• [TO DO]: Please give, exactly as they appear below, the line with "add_beam(bm, foot - side" and every line after it through the final one, and nothing else.

• [EXERCISE INPUT]:
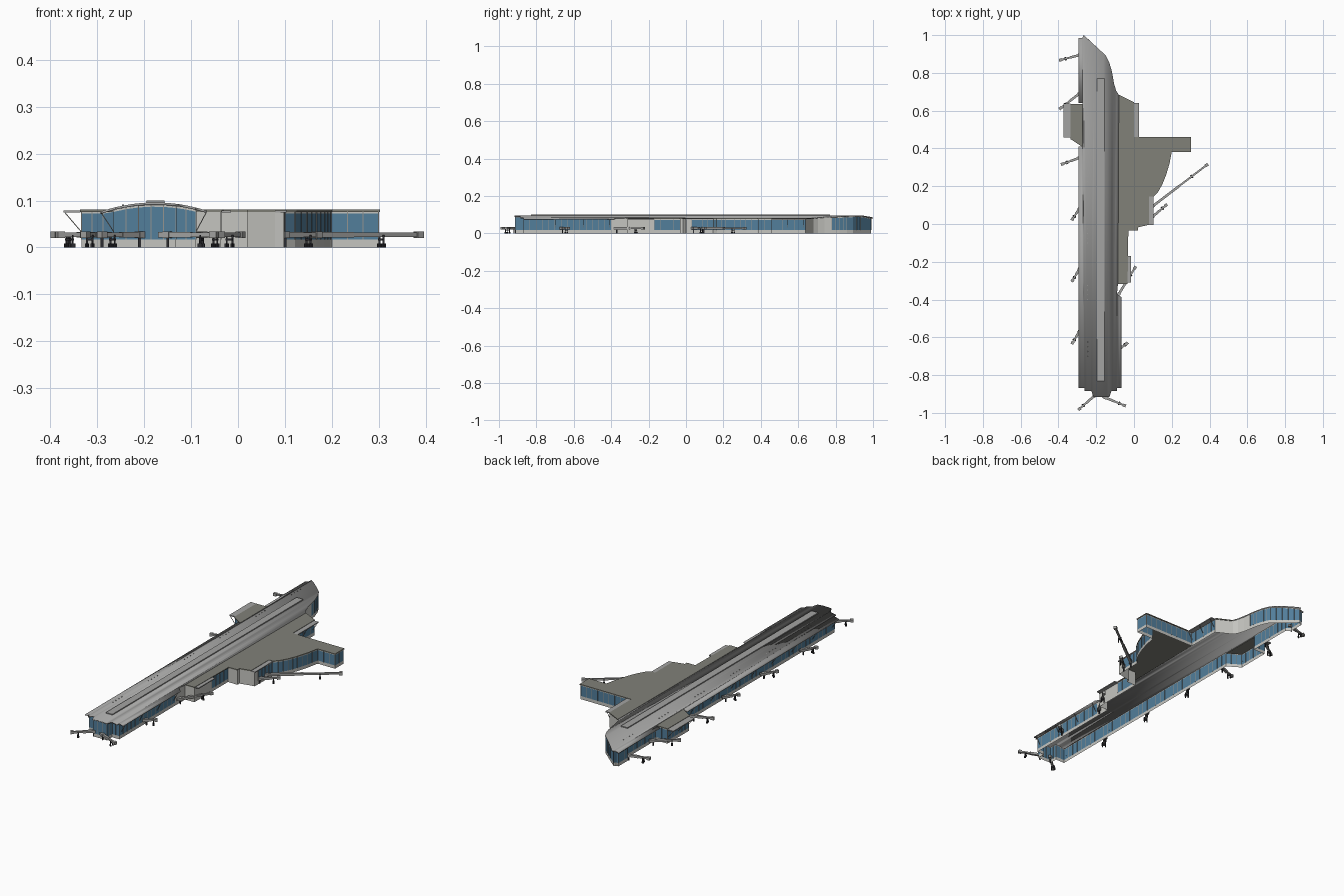
import bpy, bmesh
from math import ceil
from mathutils import Vector, Matrix

cube = bpy.data.objects.get("Cube")
if cube:
    bpy.data.objects.remove(cube, do_unlink=True)


def material(name, color):
    mat = bpy.data.materials.new(name)
    mat.use_nodes = True
    mat.diffuse_color = (*color, 1)
    mat.node_tree.nodes["Principled BSDF"].inputs["Base Color"].default_value = (*color, 1)
    return mat


ROOF = material("roof light grey", (.37, .37, .365))
FLAT_ROOF = material("flat roof grey", (.22, .22, .19))
WALL = material("wall off white", (.56, .56, .53))
GLASS = material("window blue", (.085, .21, .33))
FRAME = material("frame grey", (.3, .3, .28))
BRIDGE = material("bridge grey", (.36, .36, .35))
DARK = material("undercarriage dark", (.025, .025, .03))


def finish(name, bm, *mats):
    mesh = bpy.data.meshes.new(name)
    bm.to_mesh(mesh)
    bm.free()
    obj = bpy.data.objects.new(name, mesh)
    bpy.context.collection.objects.link(obj)
    for mat in mats:
        mesh.materials.append(mat)
    return obj


def add_box(bm, center, size, rotation=Matrix(), index=0):
    m = Matrix.Translation(center) @ rotation.to_4x4() @ Matrix.Diagonal((*size, 1))
    verts = bmesh.ops.create_cube(bm, size=1, matrix=m)["verts"]
    for face in {f for v in verts for f in v.link_faces}:
        face.material_index = index


def add_beam(bm, start, end, width, height, index=0):
    start, end = Vector(start), Vector(end)
    axis = end - start
    rot = axis.to_track_quat('X', 'Z').to_matrix()
    add_box(bm, (start + end) / 2, (axis.length, width, height), rot, index)


def arch(x):
    return .096 - .02 * ((x + .177) / .118) ** 2


def wall_top(x):
    return max(.076, arch(x) - .005)


def roof(name, outline, mat, height, cuts=()):
    """Slab over an outline, bent to the given height function."""
    bm = bmesh.new()
    face = bm.faces.new([bm.verts.new((x, y, 0)) for x, y in outline])
    face.normal_update()
    if face.normal.z < 0:
        face.normal_flip()
    for x in cuts:
        bmesh.ops.bisect_plane(bm, geom=bm.verts[:] + bm.edges[:] + bm.faces[:],
                               plane_co=(x, 0, 0), plane_no=(1, 0, 0))
    for v in bm.verts:
        v.co.z = height(v.co.x)
    obj = finish(name, bm, mat)
    slab = obj.modifiers.new("thickness", 'SOLIDIFY')
    slab.thickness = .005
    slab.offset = -1
    return obj


# Long arched roof over the concourse
curve = [(-.08, .683), (-.094, .705), (-.105, .74), (-.112, .78), (-.12, .82),
         (-.133, .86), (-.15, .893)]
hall = [(-.293, -.868), (-.262, -.868), (-.262, -.885), (-.225, -.885), (-.214, -.917),
        (-.13, -.917), (-.12, -.885), (-.09, -.885), (-.09, -.868), (-.066, -.868),
        (-.066, -.388), (-.09, -.37), (-.085, -.317)] + curve + [
        (-.267, 1), (-.273, .985), (-.295, .985), (-.295, .64), (-.272, .64),
        (-.272, .41), (-.295, .41)]
hall_roof = roof("hall_roof", hall, ROOF, arch, [-.28 + i * .017 for i in range(13)])
bpy.context.view_layer.objects.active = hall_roof
hall_roof.select_set(True)
bpy.ops.object.shade_smooth_by_angle()
hall_roof.select_set(False)

# Flat roofs of the east wing and the west annex
bay = [(.103, .145), (.125, .165), (.15, .21), (.17, .26), (.188, .32), (.2, .382)]
wing = [(-.09, -.317), (-.034, -.317), (-.03, -.035), (.02, -.035), (.02, -.018),
        (.08, -.004), (.08, .145)] + bay + [(.303, .382), (.303, .46), (0, .46), (0, .645),
        (-.08, .685)]
roof("wing_roof", wing, FLAT_ROOF, lambda x: .081)
annex = [(-.268, .405), (-.268, .635), (-.337, .635), (-.337, .45)]
roof("annex_roof", annex, FLAT_ROOF, lambda x: .081)

# Lower eave canopies beside the flat roofs
bm = bmesh.new()
for x, y, width, depth in [(.012, .55, .028, .18), (.091, .071, .024, .15),
                           (-.025, -.24, .02, .14), (-.354, .548, .036, .18)]:
    add_box(bm, (x, y, .0765), (width, depth, .005))
finish("eave_canopies", bm, ROOF)

# Ridge strip and small roof vents
bm = bmesh.new()
add_box(bm, (-.176, -.03, .097), (.038, 1.6, .007))
for group in (-.7, -.4, -.1, .2, .5, .8):
    for i in range(4):
        add_box(bm, (-.245, group + i * .025, arch(-.245)), (.004, .004, .004))
finish("ridge_strip", bm, ROOF)

# Outer walls: each point starts a glazed (g) or solid (w) run
walls = [(-.265, -.868, 'g'), (-.212, -.868, 'g'), (-.212, -.912, 'g'), (-.132, -.912, 'g'),
         (-.132, -.868, 'g'), (-.09, -.868, 'g'), (-.09, -.4, 'w'), (-.09, -.315, 'w'),
         (-.036, -.315, 'w'), (-.036, -.17, 'g'), (-.036, -.033, 'w'), (.02, -.033, 'w'),
         (.02, -.016, 'w'), (.079, -.002, 'w'), (.098, 0, 'w'), (.098, .03, 'g')]
walls += [(x - .003, y, 'g') for x, y in bay]
walls += [(.2, .386, 'g'), (.3, .386, 'g'), (.3, .456, 'g'), (0, .456, 'g'),
          (0, .64, 'w')]
walls += [(x - .003, y, 'w' if y < .77 else 'g') for x, y in curve]
walls += [(-.268, .99, 'g'), (-.275, .98, 'g'), (-.288, .98, 'g'), (-.288, .9, 'g'),
          (-.265, .88, 'g'), (-.265, .632, 'g'), (-.334, .632, 'g'), (-.334, .453, 'g'),
          (-.265, .41, 'g')]

bm = bmesh.new()
frames = bmesh.new()
for (x0, y0, kind), (x1, y1, _) in zip(walls, walls[1:] + walls[:1]):
    a, b = Vector((x0, y0, 0)), Vector((x1, y1, 0))
    count = max(1, ceil((b - a).length / .035))
    for i in range(count):
        p, q = a.lerp(b, i / count), a.lerp(b, (i + 1) / count)
        tp, tq = wall_top(p.x), wall_top(q.x)
        levels = [(0, 0), (.017, .017), (tp - .004, tq - .004), (tp, tq)]
        for row, (low, high) in enumerate(zip(levels, levels[1:])):
            corners = [(p.x, p.y, low[0]), (q.x, q.y, low[1]),
                       (q.x, q.y, high[1]), (p.x, p.y, high[0])]
            face = bm.faces.new([bm.verts.new(c) for c in corners])
            face.material_index = 1 if kind == 'g' and row == 1 else 0
        if kind == 'g':
            add_box(frames, (p.x, p.y, (tp + .017) / 2), (.002, .002, tp - .017))
bmesh.ops.remove_doubles(bm, verts=bm.verts[:], dist=.00001)
finish("outer_walls", bm, WALL, GLASS)
finish("window_mullions", frames, FRAME)

# Diagonal struts carrying the overhangs
bm = bmesh.new()
for i in range(8):
    y = -.85 + i * .17
    add_beam(bm, (-.291, y, .073), (-.265, y, .033), .002, .002)
for y in (-.85, -.7, -.55, -.41):
    add_beam(bm, (-.068, y, .074), (-.09, y, .033), .002, .002)
for y in (.46, .545, .63):
    add_beam(bm, (-.369, y, .074), (-.334, y, .033), .002, .002)
    add_beam(bm, (.024, y, .074), (0, y, .033), .002, .002)
finish("eave_struts", bm, FRAME)


# Boarding bridges: far end first, then the end at the building
bridges = [(-.39, .868, -.29, .894), (-.39, .612, -.29, .69), (-.38, .317, -.29, .35),
           (-.326, .025, -.29, .08), (-.326, -.3, -.29, -.24), (-.326, -.63, -.29, -.57),
           (-.29, -.98, -.21, -.91), (-.05, -.961, -.15, -.92), (-.038, -.632, -.075, -.66),
           (.006, -.23, -.08, -.37), (.17, .1, .1, .04), (.386, .313, .1, .095)]
for number, (x0, y0, x1, y1) in enumerate(bridges, 1):
    bm = bmesh.new()
    far, near = Vector((x0, y0, .027)), Vector((x1, y1, .027))
    along = (near - far).normalized()
    side = Vector((-along.y, along.x, 0))
    mid = far.lerp(near, .5)
    add_beam(bm, far, mid, .01, .009)                              # inner tunnel
    add_beam(bm, mid, near + along * .02, .013, .012)              # outer tunnel
    add_beam(bm, far - along * .007, far + along * .009, .016, .014)   # cab
    add_beam(bm, near - along * .006, near + along * .008, .018, .014)  # rotunda
    foot = far.lerp(near, .28)
    for s in (-1, 1):                                              # lift legs and wheels
        leg = foot + side * s * .007
        add_box(bm, (leg.x, leg.y, .014), (.004, .004, .026), index=1)
        add_beam(bm, Vector((leg.x, leg.y, .004)) - along * .005,
                 Vector((leg.x, leg.y, .004)) + along * .005, .004, .008, 1)
    add_beam(bm, foot - side * .008 - Vector((0, 0, .01)),
             foot + side * .008 - Vector((0, 0, .01)), .005, .004, 1)
    add_box(bm, (near.x, near.y, .011), (.006, .006, .022), index=1)
    finish("boarding_bridge_%d" % number, bm, BRIDGE, DARK)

• [YOUR SOLUTION]:
    add_beam(bm, foot - side * .008 - Vector((0, 0, .01)),
             foot + side * .008 - Vector((0, 0, .01)), .005, .004, 1)
    add_box(bm, (near.x, near.y, .011), (.006, .006, .022), index=1)
    finish("boarding_bridge_%d" % number, bm, BRIDGE, DARK)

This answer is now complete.